So if you prefer to be vegan, we have no objections, as that is a very viable option to reduce your carbon footprint if you are living in a city or something, but with rare exceptions for exceptional individuals, we have now decided not to accept vegans or vegetarians on board anymore. The main reason for this is that they get excluded from a very central part of our lifestyle and this creates isolation, tension and discontent, negatively affecting the harmony of the crew.
This has nothing to do with the vegan as a person or even against veganism per se, but since fishing and communal non vegan meals are such a big part of our lifestyle, anybody joining us needs to be part of it. Vegans cannot be by definition, so they do not belong on our boat. There is an incompatibility. On the other hand, we feel bad about turning people down for not eating fish, so we are also in touch with vegan boats who sometimes take crew, don’t hesitate to ask us for their contact as we’ll be happy to redirect you toward them.
Not related with being bitten by barracudas but about diving, we have to mention that we don’t have scuba gear onboard. It would be great but considering the costs, we won’t be able to afford that for a long time…we’ve got room for storing the gear though, if anybody want to bring its own. We don’t have a compressor but it is always possible to fill tanks in dive shops.
Tom is certified Advanced Open Water with PADI and logged about 80 dives.
He doesn’t remember ever paying to dive…and learned scuba out of books and used it at first to clean the Ranger’s hull. He got certified by a friend in Costa Rica and dove only from cruising boats since… Most of our diving is done on breath hold.
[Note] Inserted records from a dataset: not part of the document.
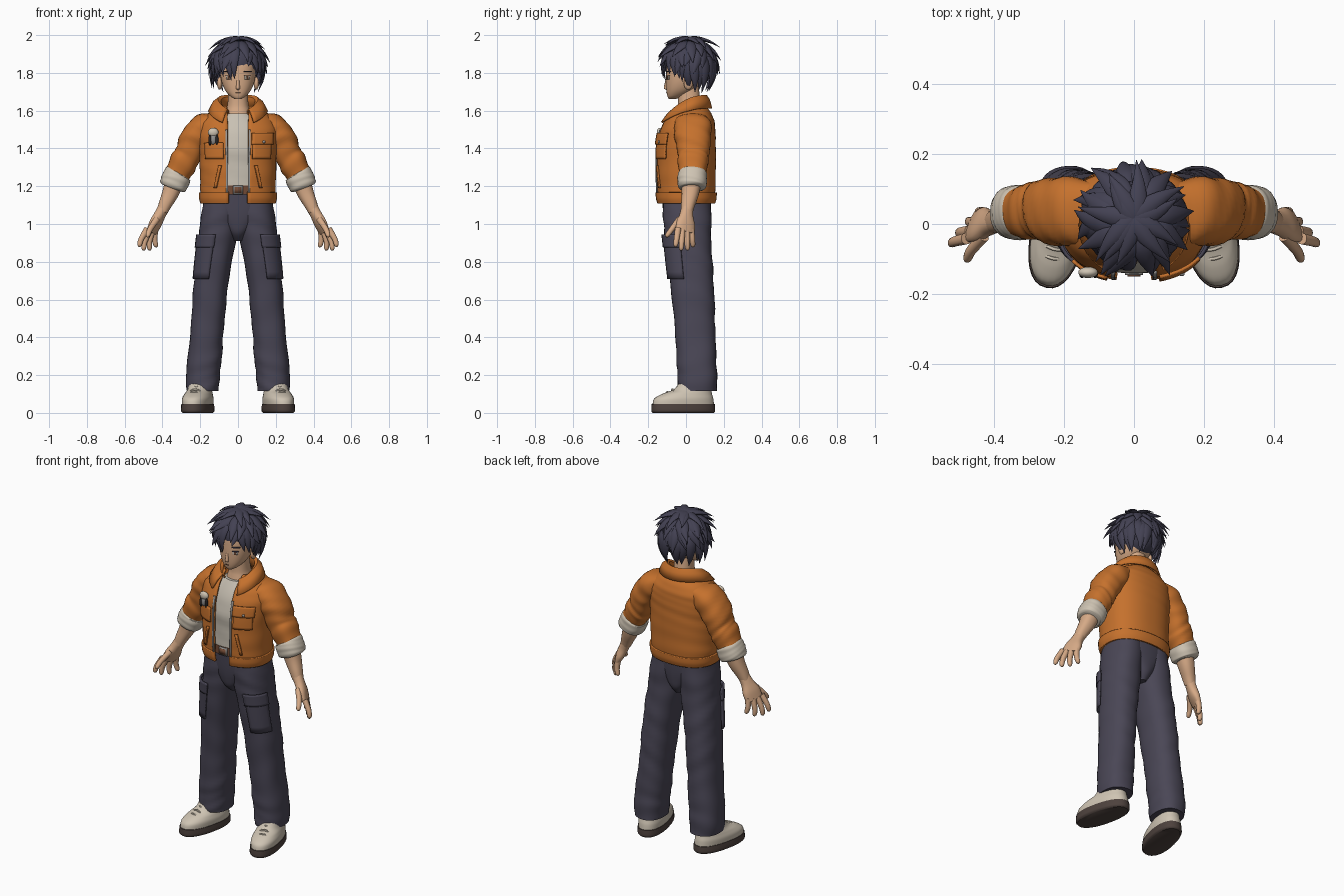
import bpy, bmesh, math, random
from mathutils import Vector

random.seed(4)
cube = bpy.data.objects.get("Cube")
if cube:
    bpy.data.objects.remove(cube)

POWER = 2.3
made = []


def material(name, r, g, b):
    m = bpy.data.materials.new(name)
    m.use_nodes = True
    m.diffuse_color = (r, g, b, 1)
    m.node_tree.nodes["Principled BSDF"].inputs["Base Color"].default_value = (r, g, b, 1)
    return m


orange = material("orange cloth", 0.56, 0.165, 0.026)
navy = material("navy cloth", 0.068, 0.062, 0.092)
hair_mat = material("dark hair", 0.056, 0.053, 0.086)
skin = material("skin", 0.67, 0.40, 0.24)
cream = material("cream", 0.62, 0.55, 0.45)
shirt_mat = material("off white", 0.58, 0.53, 0.45)
sole_mat = material("sole brown", 0.075, 0.054, 0.047)
leather = material("leather brown", 0.17, 0.07, 0.036)
metal = material("grey metal", 0.3, 0.29, 0.28)
black = material("soft black", 0.02, 0.018, 0.02)


def finish(name, bm, mat, mirror=False, thick=0, offset=0):
    me = bpy.data.meshes.new(name)
    bm.to_mesh(me)
    bm.free()
    me.materials.append(mat)
    ob = bpy.data.objects.new(name, me)
    bpy.context.collection.objects.link(ob)
    if thick:
        m = ob.modifiers.new("thickness", "SOLIDIFY")
        m.thickness, m.offset = thick, offset
    if mirror:
        ob.modifiers.new("mirror", "MIRROR").use_mirror_merge = False
    made.append(ob)
    return ob


def grid(bm, rows, closed=False, caps=False):
    vs = [[bm.verts.new(p) for p in row] for row in rows]
    n = len(rows[0])
    for a, b in zip(vs, vs[1:]):
        for j in range(n if closed else n - 1):
            k = (j + 1) % n
            bm.faces.new((a[j], a[k], b[k], b[j]))
    if caps:
        bm.faces.new(vs[0][::-1])
        bm.faces.new(vs[-1])


def resample(st, k=6):
    # smooth curve through stations (x, y, z, rx, ry, gap)
    out = []
    for i in range(len(st) - 1):
        a, b, c, d = st[max(i - 1, 0)], st[i], st[i + 1], st[min(i + 2, len(st) - 1)]
        for j in range(k):
            t = j / k
            out.append([q + 0.5 * t * (r - p + t * (2*p - 5*q + 4*r - s + t * (3*(q - r) + s - p)))
                        for p, q, r, s in zip(a, b, c, d)])
    return out + [list(st[-1])]


def sp(v):
    return math.copysign(abs(v) ** (2 / POWER), v)


def tube(bm, st, n=32, level=False, ref=(0, 1, 0), ripple=0, k=6):
    # level keeps every section horizontal, otherwise sections follow the path
    pts = resample(st, k)
    rows = []
    for i, s in enumerate(pts):
        t = Vector((0, 0, 1))
        if not level:
            t = (Vector(pts[min(i + 1, len(pts) - 1)][:3]) - Vector(pts[max(i - 1, 0)][:3])).normalized()
        u = Vector(ref).cross(t).normalized()
        v = t.cross(u)
        gap = s[5] if len(s) > 5 else 0
        a0 = math.asin((gap / s[3]) ** (POWER / 2)) if gap else 0
        row = []
        for j in range(n):
            a = a0 + (2*math.pi - 2*a0) * j / (n - 1 if gap else n)
            f = 1 + ripple * math.sin(i * 0.8 + 3 * math.sin(a + i * 0.13)) * math.cos(i * 0.31 + a)
            row.append(Vector(s[:3]) + u * (s[3] * f * sp(math.sin(a))) - v * (s[4] * f * sp(math.cos(a))))
        rows.append(row)
    open_front = len(st[0]) > 5
    grid(bm, rows, not open_front, not open_front)


def part(name, st, mat, mirror=False, thick=0, **kw):
    bm = bmesh.new()
    tube(bm, st, **kw)
    return finish(name, bm, mat, mirror, thick, -1)


def on_surface(st, z, deg, out):
    pts = resample(st)
    for p, q in zip(pts, pts[1:]):
        if p[2] <= z <= q[2]:
            break
    t = (z - p[2]) / (q[2] - p[2])
    x, y, _, rx, ry = [a + (b - a) * t for a, b in zip(p[:5], q[:5])]
    a = math.radians(deg)
    return Vector((x + (rx + out) * sp(math.sin(a)), y - (ry + out) * sp(math.cos(a)), z))


def patch(name, st, a0, a1, z0, z1, mat, out=0.004, mirror=False, skew=0):
    # thin plate that follows a lofted surface; angles run from the front to the left
    bm = bmesh.new()
    grid(bm, [[on_surface(st, z0 + (z1 - z0) * i / 6, a0 + (a1 - a0) * j / 8 + skew * i / 6, out)
               for j in range(9)] for i in range(7)])
    return finish(name, bm, mat, mirror, min(out * 2, 0.0095))


def ball(name, c, r, mat, mirror=False):
    bm = bmesh.new()
    bmesh.ops.create_uvsphere(bm, u_segments=24, v_segments=14, radius=1)
    for v in bm.verts:
        v.co = Vector([v.co[i] * r[i] + c[i] for i in range(3)])
    return finish(name, bm, mat, mirror)


# Trousers
leg = [(.187, .06, .115, .084, .104), (.186, .06, .2, .09, .106), (.176, .055, .3, .091, .105),
       (.163, .047, .45, .088, .108), (.15, .038, .6, .09, .113), (.135, .025, .75, .094, .118),
       (.113, .013, .9, .1, .122), (.098, .006, 1.02, .1, .127), (.088, .005, 1.14, .095, .125)]
part("trouser_legs", leg, navy, True, level=True, ripple=.03)
part("trouser_hips", [(0, .016, .91, .03, .075), (0, .01, .95, .06, .108), (0, .007, 1.0, .11, .12),
                      (0, .005, 1.07, .175, .127), (0, .003, 1.18, .183, .131)], navy, level=True)
patch("cargo_pockets", leg, 6, 74, .71, .93, navy, .007, True)
patch("cargo_flaps", leg, 4, 76, .875, .945, navy, .012, True)
part("belt", [(0, 0, 1.155, .184, .138), (0, 0, 1.205, .184, .138)], leather, level=True)
for nm, hw, hh, mt, y in (("belt_buckle", .026, .023, metal, -.141), ("buckle_centre", .019, .016, leather, -.145)):
    bm = bmesh.new()
    grid(bm, [[(x, y, 1.18 + z) for x in (-hw, hw)] for z in (-hh, hh)])
    finish(nm, bm, mt, thick=.009)


# Shoes, turned slightly outward
def turned(ob, deg=13):
    a, px = math.radians(deg), .21
    for v in ob.data.vertices:
        x, y = v.co.x - px, v.co.y
        v.co.x = px + x * math.cos(a) - y * math.sin(a)
        v.co.y = x * math.sin(a) + y * math.cos(a)


turned(part("shoe_soles", [(.21, -.015, 0, .07, .164), (.21, -.015, .012, .079, .172),
                           (.21, -.015, .046, .077, .17)], sole_mat, True, level=True))
shoe = [(.21, -.015, .042, .074, .166), (.21, -.012, .075, .075, .159), (.21, .005, .1, .068, .135),
        (.21, .035, .125, .06, .1), (.21, .052, .17, .055, .08)]
turned(part("shoe_uppers", shoe, cream, True, level=True))
for i in range(3):
    y, z = -.095 + .027 * i, .112 + .013 * i
    turned(part("shoe_lace_%d" % (i + 1), [(.175, y, z - .016, .005, .005), (.21, y - .006, z, .005, .005),
                                           (.245, y, z - .016, .005, .005)], cream, True, n=8, ref=(0, 0, 1)))

# Shirt and neck
part("shirt", [(0, 0, 1.17, .165, .133), (0, 0, 1.3, .165, .136), (0, 0, 1.42, .17, .137),
               (0, .012, 1.52, .14, .12), (0, .018, 1.585, .075, .086)], shirt_mat, level=True, ripple=.02)
part("neck", [(0, .02, 1.54, .085, .084), (0, .02, 1.6, .064, .068), (0, .018, 1.64, .055, .06),
              (0, .012, 1.73, .05, .055)], skin, level=True)

# Jacket shell, open at the front
jacket = [(0, 0, 1.13, .195, .152, .055), (0, 0, 1.2, .2, .157, .055), (0, 0, 1.3, .203, .158, .055),
          (0, .001, 1.4, .207, .157, .055), (0, .006, 1.48, .212, .15, .055), (0, .015, 1.54, .2, .136, .055),
          (0, .022, 1.59, .15, .11, .058), (0, .025, 1.625, .088, .08, .06)]
part("jacket_body", jacket, orange, thick=.012, n=64, level=True, ripple=.01)
part("jacket_hem", [(0, 0, 1.108, .199, .154, .05), (0, 0, 1.135, .206, .162, .05),
                    (0, 0, 1.168, .207, .163, .05)], orange, thick=.014, n=64, level=True)
patch("zip_edges", jacket, 12.2, 15, 1.14, 1.5, metal, .003, True)
patch("chest_pockets", jacket, 18, 52, 1.345, 1.43, orange, .007, True)
patch("left_pocket_flap", jacket, 16, 54, 1.42, 1.482, orange, .012)
patch("welt_pockets", jacket, 30, 35, 1.19, 1.31, orange, .007, True, skew=-9)
ball("flap_button", on_surface(jacket, 1.435, 34, .017), (.008, .006, .008), metal)

# Folded collar with pointed front tips
bm = bmesh.new()
rows = [[], [], [], [], []]
for j in range(41):
    a = .5 + (2 * math.pi - 1) * j / 40
    s, c = math.sin(a), math.cos(a)
    f = (1 + c) / 2
    top = 1.678 - .085 * f ** 2.5
    low = 1.612 - .09 * f ** 3
    ry = .172 if c > 0 else .112
    for row, (wx, wy, z) in zip(rows, ((.13 + .045 * f, ry, low),
                                       (.117 + .025 * f, .1 + .55 * (ry - .112), (low + top) / 2 + .012),
                                       (.09 + .03 * f, .087 + .02 * f, top), (.078 + .03 * f, .075 + .02 * f, top - .008),
                                       (.072 + .03 * f, .07, top - .055))):
        row.append((wx * s, .022 - wy * c, z))
grid(bm, rows)
finish("jacket_collar", bm, orange, thick=.01)

# Sleeves, cuffs, arms
part("jacket_sleeves", [(.12, .03, 1.535, .058, .09), (.185, .036, 1.505, .076, .1), (.236, .038, 1.44, .076, .093),
                        (.264, .038, 1.37, .071, .084), (.293, .036, 1.32, .074, .08),
                        (.323, .034, 1.255, .066, .07)], orange, True, ripple=.05)
part("sleeve_cuffs", [(.312, .034, 1.272, .063, .066), (.318, .034, 1.262, .074, .077), (.332, .033, 1.23, .076, .078),
                      (.345, .032, 1.2, .072, .074), (.349, .032, 1.19, .058, .06)], cream, True, ripple=.02)
part("forearms", [(.33, .03, 1.24, .052, .055), (.357, .023, 1.165, .044, .046), (.385, .011, 1.105, .035, .037),
                  (.402, .004, 1.065, .029, .031)], skin, True)

# Hands, palms facing forward and inward
bm = bmesh.new()
tube(bm, [(.394, .007, 1.085, .029, .032), (.415, .002, 1.045, .028, .037), (.438, -.002, 1.0, .026, .053),
          (.459, -.004, .955, .017, .052)], n=20, ref=(-.45, .9, 0))
for base, tip in (((.48, -.042, .975), (.526, -.056, .88)), ((.469, -.02, .965), (.503, -.026, .86)),
                  ((.454, .004, .963), (.47, .008, .86)), ((.438, .028, .97), (.434, .038, .877)),
                  ((.43, -.035, 1.025), (.482, -.106, .932))):
    b, t = Vector(base), Vector(tip)
    m = b.lerp(t, .55) + Vector((.006, 0, 0))
    tube(bm, [(*b, .0165, .0165), (*m, .0145, .0145), (*b.lerp(t, .9), .012, .012), (*t, .004, .004)], n=12, k=4)
finish("hands", bm, skin, True)

# Head and face
head = [(0, -.072, 1.662, .018, .02), (0, -.056, 1.678, .043, .043), (0, -.032, 1.708, .068, .072),
        (0, -.012, 1.75, .086, .094), (0, 0, 1.8, .095, .105), (0, .01, 1.86, .097, .108), (0, .012, 1.93, .07, .08)]
part("head", head, skin, level=True)
part("nose", [(0, -.1, 1.775, .006, .005), (0, -.103, 1.74, .009, .011), (0, -.1, 1.718, .011, .017),
              (0, -.096, 1.71, .007, .008)], skin, n=12, level=True)
ball("ears", (.097, .012, 1.745), (.014, .024, .034), skin, True)
patch("eye_whites", head, 19, 38, 1.766, 1.784, shirt_mat, .002, True)
patch("irises", head, 25, 32, 1.766, 1.784, leather, .003, True)
patch("eyelids", head, 17, 40, 1.783, 1.787, hair_mat, .004, True)
patch("brows", head, 15, 42, 1.806, 1.811, hair_mat, .004, True, skew=2)
patch("mouth", head, -9, 9, 1.693, 1.695, leather, .002)

# Hair: a cap with swept, pointed locks
ball("hair_cap", (0, .026, 1.85), (.118, .13, .122), hair_mat)
bm = bmesh.new()


def lock(az, p0, p1, out, w, twist=0.0):
    st = []
    for i, wide in enumerate((.55, 1, .9, .52, .03)):
        t = i / 4
        p, a = math.radians(p0 + (p1 - p0) * t), math.radians(az + twist * t)
        r = 1 + (out - 1) * t * t
        d = Vector((math.sin(p) * math.sin(a), -math.sin(p) * math.cos(a), math.cos(p)))
        if i == 2:
            ref = d
        st.append((.128 * r * d.x, .017 + .132 * r * d.y, 1.847 + .13 * r * d.z, w * wide, w * wide * .45))
    tube(bm, st, n=8, ref=ref, k=3)


def jit(v):
    return random.uniform(-v, v)


for count, p0, p1, out, w in ((11, -14, 60, 1.38, .029), (15, 26, 84, 1.38, .029), (19, 50, 103, 1.27, .028)):
    for i in range(count):
        az = (360 * i / count + jit(8)) % 360
        # a parting leaves a sliver of forehead bare
        if not (p0 == 50 and az < 28):
            lock(az, p0, p1 + jit(9), out + jit(.1), w, jit(24))
for i in range(14):
    lock(86 + 188 * i / 13 + jit(5), 72, 138 + jit(9), 1.38 + jit(.1), .03, jit(12))
for az, end, tw in ((-78, 126, 8), (-62, 118, 10), (-44, 116, 10), (-28, 124, 12), (-12, 120, 4),
                    (32, 110, 14), (46, 116, 12), (60, 120, 8), (78, 127, -5)):
    lock(az, 38, end, 1.2, .03, tw)
finish("hair_locks", bm, hair_mat)

# Small charm hanging on the right chest pocket
c = on_surface(jacket, 1.45, -33, .012)
ball("charm_head", c + Vector((0, 0, .035)), (.028, .016, .024), cream)
ball("charm_body", c, (.02, .014, .03), metal)
for i, dx in enumerate((-.017, .02)):
    ball("charm_arm_%d" % (i + 1), c + Vector((dx, -.006, -.006)), (.008, .01, .03), black)

# Smooth shading that keeps hard edges
bpy.ops.object.select_all(action="DESELECT")
for ob in made:
    ob.select_set(True)
bpy.context.view_layer.objects.active = made[0]
bpy.ops.object.shade_smooth_by_angle(angle=math.radians(45))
We practice and train and we’ve achieved a decent level. Tom has no problem freediving to a depth of 30m and can stay underwater more than 5 minutes.